On the Marshes, Carol Donaldson (£10, Little Toller)
Barefoot at the Lake, Bruce Fogle (£9.99, September Publishing)
I can’t pretend that I think either of these are well written – Carol Donaldson’s prose is particularly clunky; Bruce Fogle tends to repeat himself – but if you want some light, well-intentioned, summer reading both these titles are perfect.
Donaldson’s book is subtitled ‘A journey into England’s waterlands’, which makes it seem more inclusive than it is: it’s actually a book about a number of short trips around the top of Kent, focussing on the Medway and Isle of Sheppey. She has a good eye for wildlife, and an ability to banter with the locals and previous acquaintances and colleagues, but the book also includes too much digression into and angst about the author’s romantic past, which seems to have little bearing on her journey.
The book is partly about Donaldson (if you’ll pardon the expression) ‘finding herself’, having split up with a long-term boyfriend and also having been evicted from her caravan which she had been allowed to live in on a RSPB nature reserve, as part of her employment there. Donaldson is clearly a loner and happy to be regarded as alternative, or an outsider. Whilst she never describes herself she does describe how others perceive her as she ambles into their lives, having slept rough and walked for several days.
At times she is an innocent abroad, delighting in being given lifts to uninhabited islands, exploring handbuilt holiday chalets, finding her way across obstacles in the landscape, delighting in the joys of a pint and sandwich down the remaining pubs she finds. She rails against development, managerial changes at the RSPB, yuppie flats, proposed luxury developments, people invading her space; in fact she is angry at lots of things, not least herself for being so indecisive and occasionally impractical, aware of the contradictions of using cars and hovercrafts and motorboats to access parts of the landscape she would be unable to otherwise.
Sometimes her ongoing mental anguish and introspection – as well as her ridiculous phobia about daddy longlegs – becomes too much, and I skipped a few pages to get to her next encounter with wildlife or people, which is where this book is best. Houseboat dwellers, birdwatchers, retired couples, old friends, new acquaintances are all highlights in Donaldson’s book, as are the descriptions of the landscape and wildlife. Donaldson’s love of nature is clear here, if sometimes a little romanticised and naive, but her heart seems in the right place, and I enjoyed reading about a part of the UK I have never visited and knew little about. It’s well worth joining her on her squelch through the muddy estuaries of Kent.
Bruce Fogle is a vet who lives in London, but grew up in Canada, spending summers at the lakeside cabin that his father built and maintained. (He’s also, I discovered, the father of TV idiot Ben Fogle, but don’t let that put you off.) This book is a gentle memoir of those summers long ago, spent boating, canoeing, exploring and building dens.

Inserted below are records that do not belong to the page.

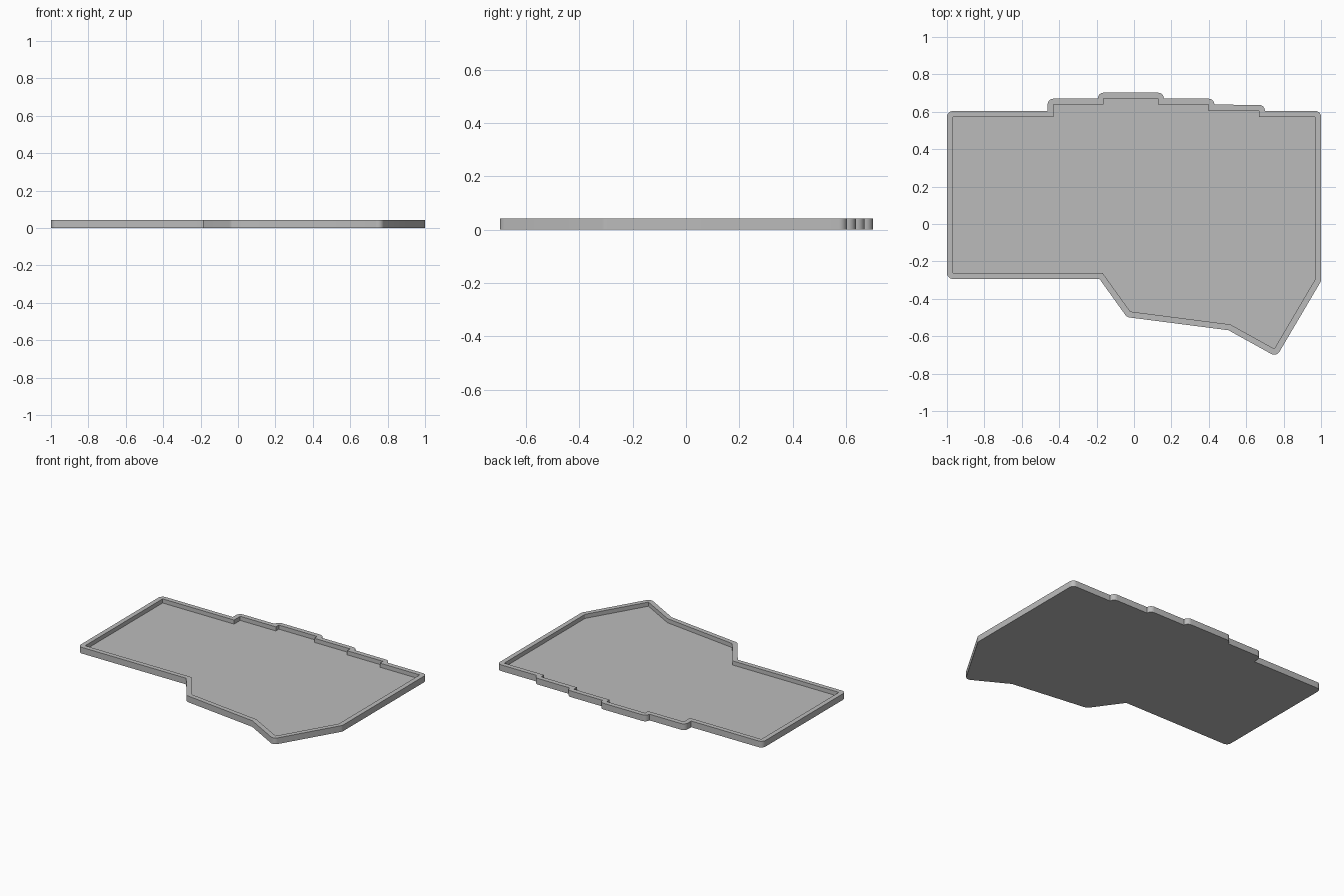
import bpy, bmesh, math
from mathutils import Vector

if "Cube" in bpy.data.objects:
    bpy.data.objects.remove(bpy.data.objects["Cube"], do_unlink=True)

WALL, FLOOR, HEIGHT, ARC_STEP = 0.032, 0.014, 0.042, math.radians(10)

# Cavity outline, clockwise from the back right corner
outline = [Vector(p) for p in (
    (-0.968, 0.572), (-0.43, 0.572), (-0.43, 0.638), (-0.162, 0.638),
    (-0.162, 0.67), (0.128, 0.67), (0.128, 0.638), (0.398, 0.638),
    (0.398, 0.605), (0.668, 0.605), (0.668, 0.573), (0.968, 0.573),
    (0.968, -0.297), (0.75, -0.667), (0.515, -0.537), (-0.02, -0.468),
    (-0.168, -0.262), (-0.968, -0.262))]


def outward(a, b):
    d = (b - a).normalized()
    return Vector((-d.y, d.x))


def offset_corner(i):
    """Outer points round one cavity corner: an arc if convex, a mitre if not."""
    p = outline[i]
    n0 = outward(outline[i - 1], p)
    n1 = outward(p, outline[(i + 1) % len(outline)])
    turn = math.atan2(n0.x * n1.y - n0.y * n1.x, n0.dot(n1))
    if turn > 0:
        return [p + (n0 + n1) * WALL / (1 + n0.dot(n1))]
    steps = max(2, math.ceil(-turn / ARC_STEP))
    start = math.atan2(n0.y, n0.x)
    angles = [start + turn * k / steps for k in range(steps + 1)]
    return [p + WALL * Vector((math.cos(a), math.sin(a))) for a in angles]


bm = bmesh.new()


def ring(points, z):
    return [bm.verts.new((p.x, p.y, z)) for p in points]


def skirt(a, b):
    for i in range(len(a)):
        bm.faces.new((a[i - 1], a[i], b[i], b[i - 1]))


# Floor and inner wall
floor_ring = ring(outline, FLOOR)
inner_rim = ring(outline, HEIGHT)
bm.faces.new(floor_ring)
skirt(floor_ring, inner_rim)

# Underside and outer wall
corners = [ring(offset_corner(i), HEIGHT) for i in range(len(outline))]
outer_rim = [v for c in corners for v in c]
base_ring = ring([v.co for v in outer_rim], 0)
bm.faces.new(base_ring)
skirt(base_ring, outer_rim)

# Rim: a fan at each rounded corner, a quad along each side
for i, c in enumerate(corners):
    for a, b in zip(c, c[1:]):
        bm.faces.new((inner_rim[i], a, b))
    bm.faces.new((inner_rim[i - 1], corners[i - 1][-1], c[0], inner_rim[i]))

bmesh.ops.remove_doubles(bm, verts=bm.verts, dist=0.0015)
bmesh.ops.recalc_face_normals(bm, faces=bm.faces)
mesh = bpy.data.meshes.new("tray")
bm.to_mesh(mesh)
bm.free()

# Plain grey finish
grey = bpy.data.materials.new("grey")
grey.use_nodes = True
grey.diffuse_color = (0.5, 0.5, 0.5, 1)
grey.node_tree.nodes["Principled BSDF"].inputs["Base Color"].default_value = (0.5, 0.5, 0.5, 1)
mesh.materials.append(grey)

tray = bpy.data.objects.new("tray", mesh)
bpy.context.collection.objects.link(tray)
bpy.ops.object.select_all(action="DESELECT")
tray.select_set(True)
bpy.context.view_layer.objects.active = tray
bpy.ops.object.shade_smooth_by_angle(angle=math.radians(30))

It’s also about something more. Fogle’s Uncle Reub (his mum’s brother) has had a nervous breakdown and is often quiet and awkward, but Fogle enjoys getting to know him and listening to his stories. Reub is both traditionally wise – as a doctor he knows about scientific and natural things and can answer Fogle’s questions, but also spiritually wise: he does not believe in the Jewish faith that his sister professes, and is drawn towards a more fundamental believe in nature (one we might nowadays call new age), informed by a Sioux friend.
If this all sounds a bit Zen & the Art of Motorcycle Maintenance, don’t be alarmed. Reub’s stories occur naturally within the ebb and flow of the summer, as groups cluster out of the rain or undertake travels to nearby events. And Reub’s stories, like all good stories, make Fogle question himself more rather than provide answers. This helps him start to understand the adult and natural world around him, why people and animals get hurt and hurt each other, why he feels the way he does about his neighbour and friend Grace, and, indeed, why his uncle is not like other adults.
Fogle is good at conjuring up the heat and lethargy of long summers, the changing lake, the social complexities of summer visitors and locals, family discord and harmony. Nothing much happens and yet everything happens. It’s a wise, wide-eyed and profound book, perfect for the heatwave we’re having at the moment.